• Goal of the exercise:
Quote the whole listing word for word. Do not include the pictures.

__________

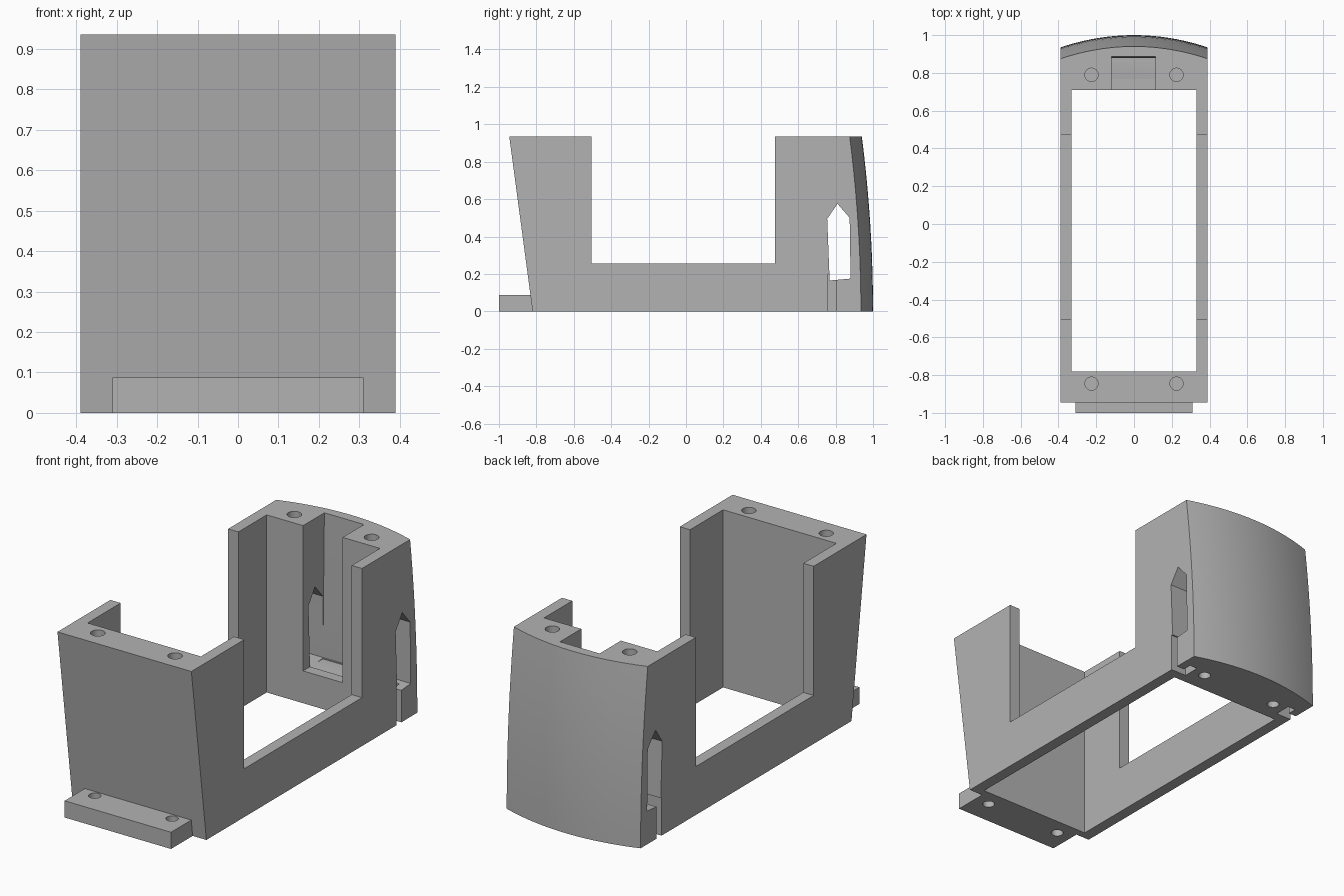
import bpy, bmesh

if "Cube" in bpy.data.objects:
    bpy.data.objects.remove(bpy.data.objects["Cube"], do_unlink=True)

HEIGHT, HALF = 0.935, 0.39

grey = bpy.data.materials.new("plain grey")
grey.use_nodes = True
COLOUR = (0.45, 0.45, 0.45, 1)
grey.diffuse_color = COLOUR
grey.node_tree.nodes["Principled BSDF"].inputs["Base Color"].default_value = COLOUR


def loft(name, rings):
    """Solid skinned through matching rings of points."""
    bm = bmesh.new()
    rows = [[bm.verts.new(p) for p in ring] for ring in rings]
    for a, b in zip(rows, rows[1:]):
        for i in range(len(a)):
            j = (i + 1) % len(a)
            bm.faces.new((a[i], a[j], b[j], b[i]))
    bm.faces.new(rows[0])
    bm.faces.new(rows[-1])
    bmesh.ops.recalc_face_normals(bm, faces=bm.faces)
    mesh = bpy.data.meshes.new(name)
    bm.to_mesh(mesh)
    bm.free()
    mesh.materials.append(grey)
    obj = bpy.data.objects.new(name, mesh)
    bpy.context.collection.objects.link(obj)
    return obj


def side_prism(name, x0, x1, profile):
    """Extrude a (y, z) profile along x."""
    return loft(name, [[(x, y, z) for y, z in profile] for x in (x0, x1)])


def box(name, x0, x1, y0, y1, z0, z1):
    return side_prism(name, x0, x1, [(y0, z0), (y1, z0), (y1, z1), (y0, z1)])


def drill(name, x, y, z0, z1, radius):
    bpy.ops.mesh.primitive_cylinder_add(vertices=32, radius=radius, depth=z1 - z0,
                                        location=(x, y, (z0 + z1) / 2))
    obj = bpy.context.object
    obj.name = name
    obj.data.materials.append(grey)
    return obj


def cut(target, cutter):
    mod = target.modifiers.new("cut", 'BOOLEAN')
    mod.operation, mod.solver, mod.object = 'DIFFERENCE', 'EXACT', cutter
    bpy.context.view_layer.objects.active = target
    bpy.ops.object.modifier_apply(modifier=mod.name)
    bpy.data.objects.remove(cutter, do_unlink=True)


# Housing: sloping front, back bowed both across and upward
rings = []
LEVELS, STEPS = 10, 24
for k in range(LEVELS + 1):
    t = k / LEVELS
    z = HEIGHT * t
    ring = [(-HALF, -0.82 - 0.125 * t, z), (HALF, -0.82 - 0.125 * t, z)]
    for i in range(STEPS + 1):
        u = 1 - 2 * i / STEPS
        ring.append((HALF * u, 1 - 0.06 * t * t - 0.065 * u * u, z))
    rings.append(ring)
housing = loft("housing", rings)

# Open middle and lowered sides
cut(housing, box("cavity", -0.33, 0.33, -0.78, 0.71, -0.1, 1.1))
cut(housing, box("side_opening", -0.6, 0.6, -0.505, 0.475, 0.255, 1.1))

# Notch in the inner back wall
cut(housing, side_prism("notch", -0.118, 0.113,
                        [(0.6, 0.17), (0.875, 0.17), (0.89, 1.1), (0.6, 1.1)]))

# Pointed tunnel across the back block
cut(housing, side_prism("tunnel", -0.6, 0.6,
                        [(0.768, 0.165), (0.88, 0.175), (0.875, 0.5),
                         (0.81, 0.575), (0.755, 0.495)]))

# Slits under the tunnel, each widening inward
for s in (-1, 1):
    cut(housing, box("slit", *sorted((s * 0.31, s * 0.5)), 0.76, 0.802, -0.1, 0.2))
    cut(housing, box("slit_pocket", *sorted((s * 0.3, s * 0.345)), 0.76, 0.85, -0.1, 0.2))

# Screw holes
for x in (-0.225, 0.225):
    cut(housing, drill("front_top_hole", x, -0.845, HEIGHT - 0.2, 1.1, 0.035))
    cut(housing, drill("back_top_hole", x, 0.79, HEIGHT - 0.2, 1.1, 0.035))
    cut(housing, drill("back_bottom_hole", x, 0.82, -0.1, 0.12, 0.03))

# Mounting lip at the foot of the front
lip = box("front_lip", -0.31, 0.31, -1, -0.815, 0, 0.088)
for x in (-0.225, 0.225):
    cut(lip, drill("lip_hole", x, -0.87, -0.1, 0.2, 0.03))

# Smooth the bowed back and hole walls, keep edges crisp
for obj in (housing, lip):
    bpy.ops.object.select_all(action='DESELECT')
    obj.select_set(True)
    bpy.context.view_layer.objects.active = obj
    bpy.ops.object.shade_smooth_by_angle(angle=0.5)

__________

• Exercise solution:
import bpy, bmesh

if "Cube" in bpy.data.objects:
    bpy.data.objects.remove(bpy.data.objects["Cube"], do_unlink=True)

HEIGHT, HALF = 0.935, 0.39

grey = bpy.data.materials.new("plain grey")
grey.use_nodes = True
COLOUR = (0.45, 0.45, 0.45, 1)
grey.diffuse_color = COLOUR
grey.node_tree.nodes["Principled BSDF"].inputs["Base Color"].default_value = COLOUR


def loft(name, rings):
    """Solid skinned through matching rings of points."""
    bm = bmesh.new()
    rows = [[bm.verts.new(p) for p in ring] for ring in rings]
    for a, b in zip(rows, rows[1:]):
        for i in range(len(a)):
            j = (i + 1) % len(a)
            bm.faces.new((a[i], a[j], b[j], b[i]))
    bm.faces.new(rows[0])
    bm.faces.new(rows[-1])
    bmesh.ops.recalc_face_normals(bm, faces=bm.faces)
    mesh = bpy.data.meshes.new(name)
    bm.to_mesh(mesh)
    bm.free()
    mesh.materials.append(grey)
    obj = bpy.data.objects.new(name, mesh)
    bpy.context.collection.objects.link(obj)
    return obj


def side_prism(name, x0, x1, profile):
    """Extrude a (y, z) profile along x."""
    return loft(name, [[(x, y, z) for y, z in profile] for x in (x0, x1)])


def box(name, x0, x1, y0, y1, z0, z1):
    return side_prism(name, x0, x1, [(y0, z0), (y1, z0), (y1, z1), (y0, z1)])


def drill(name, x, y, z0, z1, radius):
    bpy.ops.mesh.primitive_cylinder_add(vertices=32, radius=radius, depth=z1 - z0,
                                        location=(x, y, (z0 + z1) / 2))
    obj = bpy.context.object
    obj.name = name
    obj.data.materials.append(grey)
    return obj


def cut(target, cutter):
    mod = target.modifiers.new("cut", 'BOOLEAN')
    mod.operation, mod.solver, mod.object = 'DIFFERENCE', 'EXACT', cutter
    bpy.context.view_layer.objects.active = target
    bpy.ops.object.modifier_apply(modifier=mod.name)
    bpy.data.objects.remove(cutter, do_unlink=True)


# Housing: sloping front, back bowed both across and upward
rings = []
LEVELS, STEPS = 10, 24
for k in range(LEVELS + 1):
    t = k / LEVELS
    z = HEIGHT * t
    ring = [(-HALF, -0.82 - 0.125 * t, z), (HALF, -0.82 - 0.125 * t, z)]
    for i in range(STEPS + 1):
        u = 1 - 2 * i / STEPS
        ring.append((HALF * u, 1 - 0.06 * t * t - 0.065 * u * u, z))
    rings.append(ring)
housing = loft("housing", rings)

# Open middle and lowered sides
cut(housing, box("cavity", -0.33, 0.33, -0.78, 0.71, -0.1, 1.1))
cut(housing, box("side_opening", -0.6, 0.6, -0.505, 0.475, 0.255, 1.1))

# Notch in the inner back wall
cut(housing, side_prism("notch", -0.118, 0.113,
                        [(0.6, 0.17), (0.875, 0.17), (0.89, 1.1), (0.6, 1.1)]))

# Pointed tunnel across the back block
cut(housing, side_prism("tunnel", -0.6, 0.6,
                        [(0.768, 0.165), (0.88, 0.175), (0.875, 0.5),
                         (0.81, 0.575), (0.755, 0.495)]))

# Slits under the tunnel, each widening inward
for s in (-1, 1):
    cut(housing, box("slit", *sorted((s * 0.31, s * 0.5)), 0.76, 0.802, -0.1, 0.2))
    cut(housing, box("slit_pocket", *sorted((s * 0.3, s * 0.345)), 0.76, 0.85, -0.1, 0.2))

# Screw holes
for x in (-0.225, 0.225):
    cut(housing, drill("front_top_hole", x, -0.845, HEIGHT - 0.2, 1.1, 0.035))
    cut(housing, drill("back_top_hole", x, 0.79, HEIGHT - 0.2, 1.1, 0.035))
    cut(housing, drill("back_bottom_hole", x, 0.82, -0.1, 0.12, 0.03))

# Mounting lip at the foot of the front
lip = box("front_lip", -0.31, 0.31, -1, -0.815, 0, 0.088)
for x in (-0.225, 0.225):
    cut(lip, drill("lip_hole", x, -0.87, -0.1, 0.2, 0.03))

# Smooth the bowed back and hole walls, keep edges crisp
for obj in (housing, lip):
    bpy.ops.object.select_all(action='DESELECT')
    obj.select_set(True)
    bpy.context.view_layer.objects.active = obj
    bpy.ops.object.shade_smooth_by_angle(angle=0.5)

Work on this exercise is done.